Next Installment of Memory: Past Meets Present Opens Sept. 19
SEATTLE, WA (September 10, 2015) – How do your muscles learn to ride a bike, shoot a basketball or play the piano? In Memory: Past Meets Present, dive into the science behind how your brain retains information and explore how practicing a specific action many times teaches your body to do physical tasks.
How do we remember? Why do we forget? We are able to learn because we are able to remember. We learn abstract facts, we learn new skills, and we learn from experience. But what have we learned so far about the three-pound organ in our heads that makes this all possible? In the new installment of Memory: Past Meets Present investigate how the brain retains information on repetitive actions your body preforms and becomes commonly known as “muscle memory”. Known as procedural memory by scientists, test your own memory with a “save-the-prince” interactive game, and see if you can use your procedural memory to play a simple song on a keyboard. Meet UW graduate students working on a project called “vHAB” that could help patients relearn muscle movements after disease or injuries; then play a vHAB video game that uses sensitive motion-tracking technology to read your muscle movements.

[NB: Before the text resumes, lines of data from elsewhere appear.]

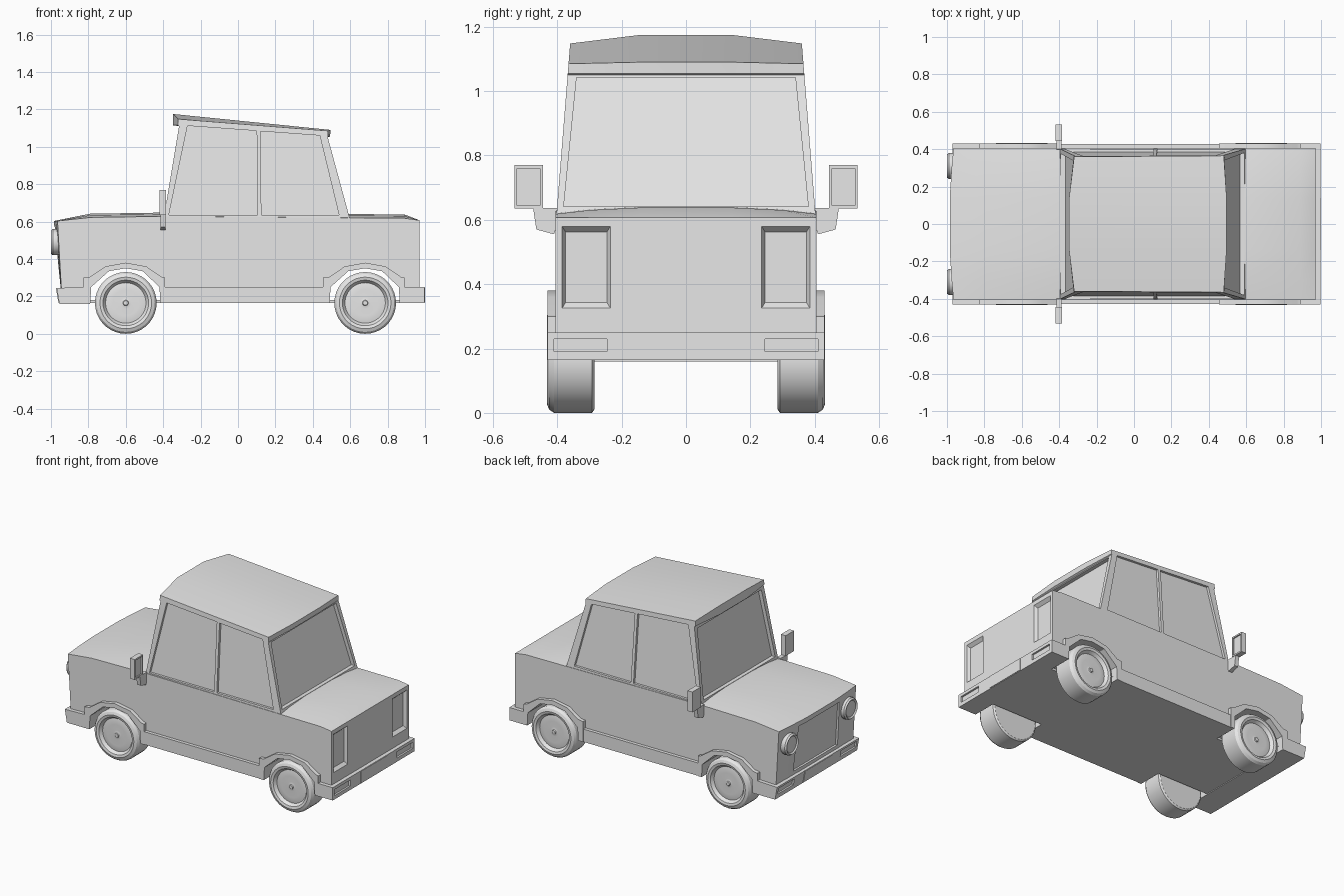
import bpy, bmesh, math

cube = bpy.data.objects.get("Cube")
if cube:
    bpy.data.objects.remove(cube, do_unlink=True)

grey = bpy.data.materials.new("light_grey")
grey.use_nodes = True
grey.diffuse_color = (0.8, 0.8, 0.8, 1)
grey.node_tree.nodes["Principled BSDF"].inputs["Base Color"].default_value = (0.8, 0.8, 0.8, 1)


def loft(name, rings):
    """Closed solid through rings of equal point count."""
    bm = bmesh.new()
    loops = [[bm.verts.new(p) for p in ring] for ring in rings]
    n = len(loops[0])
    for a, b in zip(loops, loops[1:]):
        for i in range(n):
            j = (i + 1) % n
            bm.faces.new((a[i], a[j], b[j], b[i]))
    bm.faces.new(loops[0])
    bm.faces.new(loops[-1])
    bmesh.ops.recalc_face_normals(bm, faces=bm.faces)
    mesh = bpy.data.meshes.new(name)
    bm.to_mesh(mesh)
    bm.free()
    mesh.materials.append(grey)
    obj = bpy.data.objects.new(name, mesh)
    bpy.context.collection.objects.link(obj)
    return obj


def side_prism(name, outline, y0, y1):
    return loft(name, [[(x, y, z) for x, z in outline] for y in (y0, y1)])


def box(name, x0, x1, y0, y1, z0, z1):
    return side_prism(name, [(x0, z0), (x1, z0), (x1, z1), (x0, z1)], y0, y1)


def lathe(name, profile, place, steps=32):
    """Solid of revolution: place(axial, u, v) gives the position."""
    angles = [2 * math.pi * i / steps for i in range(steps)]
    return loft(name, [[place(a, r * math.cos(t), r * math.sin(t)) for t in angles]
                       for a, r in profile])


def cut(obj, cutter):
    cutter.hide_render = True
    mod = obj.modifiers.new("cut", 'BOOLEAN')
    mod.operation = 'DIFFERENCE'
    mod.solver = 'EXACT'
    mod.object = cutter
    bpy.context.view_layer.objects.active = obj
    bpy.ops.object.modifier_apply(modifier=mod.name)
    bpy.data.objects.remove(cutter, do_unlink=True)


def end_recess(obj, outline, surface, out, depth, shrink=1.0):
    """Recess a (y, z) outline into an end surface x = surface(z); out is -1 or 1."""
    cy = sum(p[0] for p in outline) / len(outline)
    cz = sum(p[1] for p in outline) / len(outline)
    inner = [(cy + (y - cy) * shrink, cz + (z - cz) * shrink) for y, z in outline]
    cut(obj, loft("recess_cutter", [
        [(surface(z) + out * 0.05, y, z) for y, z in outline],
        [(surface(z) + out * 0.0005, y, z) for y, z in outline],
        [(surface(z) - out * depth, y, z) for y, z in inner]]))


def rect(y0, y1, z0, z1):
    return [(y0, z0), (y1, z0), (y1, z1), (y0, z1)]


# Lower body with crowned hood and boot lid
def body_ring(y, crown, nose):
    return [(x, y, z) for x, z in [
        (-0.94, 0.165), (-0.965 - nose, 0.603), (-0.79, 0.622 + crown), (-0.4, 0.628 + crown),
        (0.6, 0.62 + crown), (0.89, 0.618 + crown), (0.97, 0.607), (0.97, 0.165)]]


half = [(0.405, 0, 0), (0.3, 0.012, 0.01), (0.14, 0.02, 0.02)]
body = loft("body", [body_ring(-y, c, n) for y, c, n in half] +
            [body_ring(y, c, n) for y, c, n in reversed(half)])

# Wheel arches, sills and flares
ARCH = [(-0.19, 0.165), (-0.185, 0.25), (-0.09, 0.335), (0, 0.35),
        (0.09, 0.335), (0.18, 0.25), (0.185, 0.165)]
FLARE = [(0.21, 0.165), (0.21, 0.3), (0.19, 0.305), (0.11, 0.36), (0, 0.38),
         (-0.11, 0.36), (-0.19, 0.305), (-0.225, 0.3), (-0.225, 0.165)]
AXLES = {"front": -0.6, "rear": 0.68}
for end, cx in AXLES.items():
    through = [(cx + x, max(z, 0.18)) for x, z in ARCH]
    cut(body, side_prism("arch_cutter", through, -0.5, 0.5))
    for s in (-1, 1):
        cut(body, box("floor_cutter", cx - 0.19, cx + 0.185, s * 0.27, s * 0.5, 0.1, 0.2))
        outline = [(cx + x, z) for x, z in ARCH + FLARE]
        side_prism(end + "_flare", outline, s * 0.395, s * 0.43)
for s in (-1, 1):
    box("sill", -0.4, 0.48, s * 0.395, s * 0.427, 0.165, 0.25)

# Grille and tail lamp recesses
front_face = lambda z: -0.94 - 0.045 * (z - 0.165) / 0.438
end_recess(body, [(-0.23, 0.27), (0.23, 0.27), (0.21, 0.57), (-0.21, 0.57)],
           front_face, -1, 0.015)
for s in (-1, 1):
    end_recess(body, rect(s * 0.235, s * 0.385, 0.325, 0.58), lambda z: 0.97, 1, 0.02, 0.86)

# Bumpers with lamp recesses and a centre plate
front_bumper = side_prism("front_bumper", [(-0.79, 0.16), (-0.955, 0.16), (-0.97, 0.245),
                                           (-0.79, 0.25)], -0.43, 0.43)
rear_bumper = box("rear_bumper", 0.87, 0.996, -0.43, 0.43, 0.165, 0.25)
bumper_front = lambda z: -0.955 - 0.015 * (z - 0.16) / 0.085
for s in (-1, 1):
    lamp = rect(s * 0.245, s * 0.41, 0.19, 0.23)
    end_recess(rear_bumper, lamp, lambda z: 0.996, 1, 0.012)
    end_recess(front_bumper, lamp, bumper_front, -1, 0.012)
box("rear_plate", 0.992, 1.0, -0.14, 0.14, 0.168, 0.248)
loft("front_plate", [[(bumper_front(z) + d, y, z) for y, z in rect(-0.14, 0.14, 0.165, 0.242)]
                     for d in (-0.004, 0.004)])


# Cabin with a bowed roof and front visor
def side_y(z):
    return 0.403 - 0.08 * (z - 0.61)


PILLAR = [(-0.4, 0.6), (-0.315, 1.11), (-0.322, 1.115), (-0.32, 1.148),
          (0.48, 1.085), (0.482, 1.055), (0.48, 1.05), (0.602, 0.6)]
CENTRE = [(-0.4, 0.6), (-0.315, 1.11), (-0.347, 1.115), (-0.347, 1.175),
          (0.495, 1.09), (0.492, 1.055), (0.48, 1.05), (0.602, 0.6)]
cabin = loft("cabin", [[(x, f * side_y(z), z) for x, z in outline]
                       for f, outline in ((-1, PILLAR), (-0.39, CENTRE),
                                          (0.39, CENTRE), (1, PILLAR))])

# Window recesses
WINDOWS = [[(-0.37, 0.635), (0.105, 0.635), (0.1, 1.085), (-0.27, 1.112)],
           [(0.125, 0.635), (0.54, 0.635), (0.437, 1.06), (0.12, 1.083)]]
for s in (-1, 1):
    for outline in WINDOWS:
        cut(cabin, loft("window_cutter", [[(x, s * (side_y(z) + d), z) for x, z in outline]
                                          for d in (0.05, -0.016)]))
end_recess(cabin, [(-0.375, 0.65), (0.375, 0.65), (0.335, 1.09), (-0.335, 1.09)],
           lambda z: -0.4 + 0.085 * (z - 0.6) / 0.51, -1, 0.025)
end_recess(cabin, [(-0.38, 0.642), (0.38, 0.642), (0.34, 1.042), (-0.34, 1.042)],
           lambda z: 0.602 - 0.122 * (z - 0.6) / 0.45, 1, 0.025)

# Wheels
TYRE = [(0.285, 0.02), (0.285, 0.155), (0.292, 0.165), (0.41, 0.165), (0.425, 0.155),
        (0.432, 0.138), (0.428, 0.122), (0.415, 0.113), (0.408, 0.108), (0.415, 0.07),
        (0.408, 0.03), (0.412, 0.015), (0.418, 0.012), (0.418, 0.002)]
for end, cx in AXLES.items():
    for s in (-1, 1):
        lathe(end + "_wheel", TYRE, lambda a, u, v: (cx + u, s * a, 0.165 + v), 36)

# Headlights
LAMP = [(-0.94, 0.06), (-0.965, 0.07), (-0.99, 0.07), (-1.0, 0.062),
        (-0.992, 0.052), (-0.996, 0.002)]
for s in (-1, 1):
    lathe("headlight", LAMP, lambda a, u, v: (a, s * 0.31 + u, 0.49 + v), 24)

# Door mirrors
STALK = [(0.395, 0.6), (0.41, 0.555), (0.465, 0.57), (0.475, 0.636), (0.45, 0.636),
         (0.4, 0.636)]
for s in (-1, 1):
    loft("mirror_stalk", [[(x, s * y, z) for y, z in STALK] for x in (-0.415, -0.388)])
    mirror = box("mirror", -0.42, -0.385, s * 0.445, s * 0.533, 0.635, 0.77)
    end_recess(mirror, rect(s * 0.453, s * 0.525, 0.645, 0.76), lambda z: -0.385, 1, 0.008)

# Smooth the gentle curves, keep edges crisp
bpy.ops.object.select_all(action='DESELECT')
for obj in bpy.context.collection.objects:
    if obj.type == 'MESH' and grey.name in obj.data.materials:
        obj.select_set(True)
        bpy.context.view_layer.objects.active = obj
bpy.ops.object.shade_smooth_by_angle(angle=math.radians(30))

The next installment of Memory: Past Meets Present will be on display in the Portal to Current Research September 19, 2015 through March 6, 2016. This exhibit is made possible by a grant from The Paul G. Allen Family Foundation.
Pacific Science Center began as the United States Science Pavilion during the 1962 Seattle World’s Fair. Millions came to explore the wonders of science during the World’s Fair and upon closing ceremonies, the Science Pavilion was given new life as the private not-for-profit Pacific Science Center, becoming the first U.S. museum founded as a science and technology center. On July 22, 2010 Pacific Science Center was declared a City of Seattle Landmark. On October 22, 2012 Pacific Science Center celebrated 50 years of inspiring curiosity, creativity and critical thinking for people of all ages throughout Washington and guests from around the world.
Contact: Katelyn Del Buco
Pacific Science Center, Seattle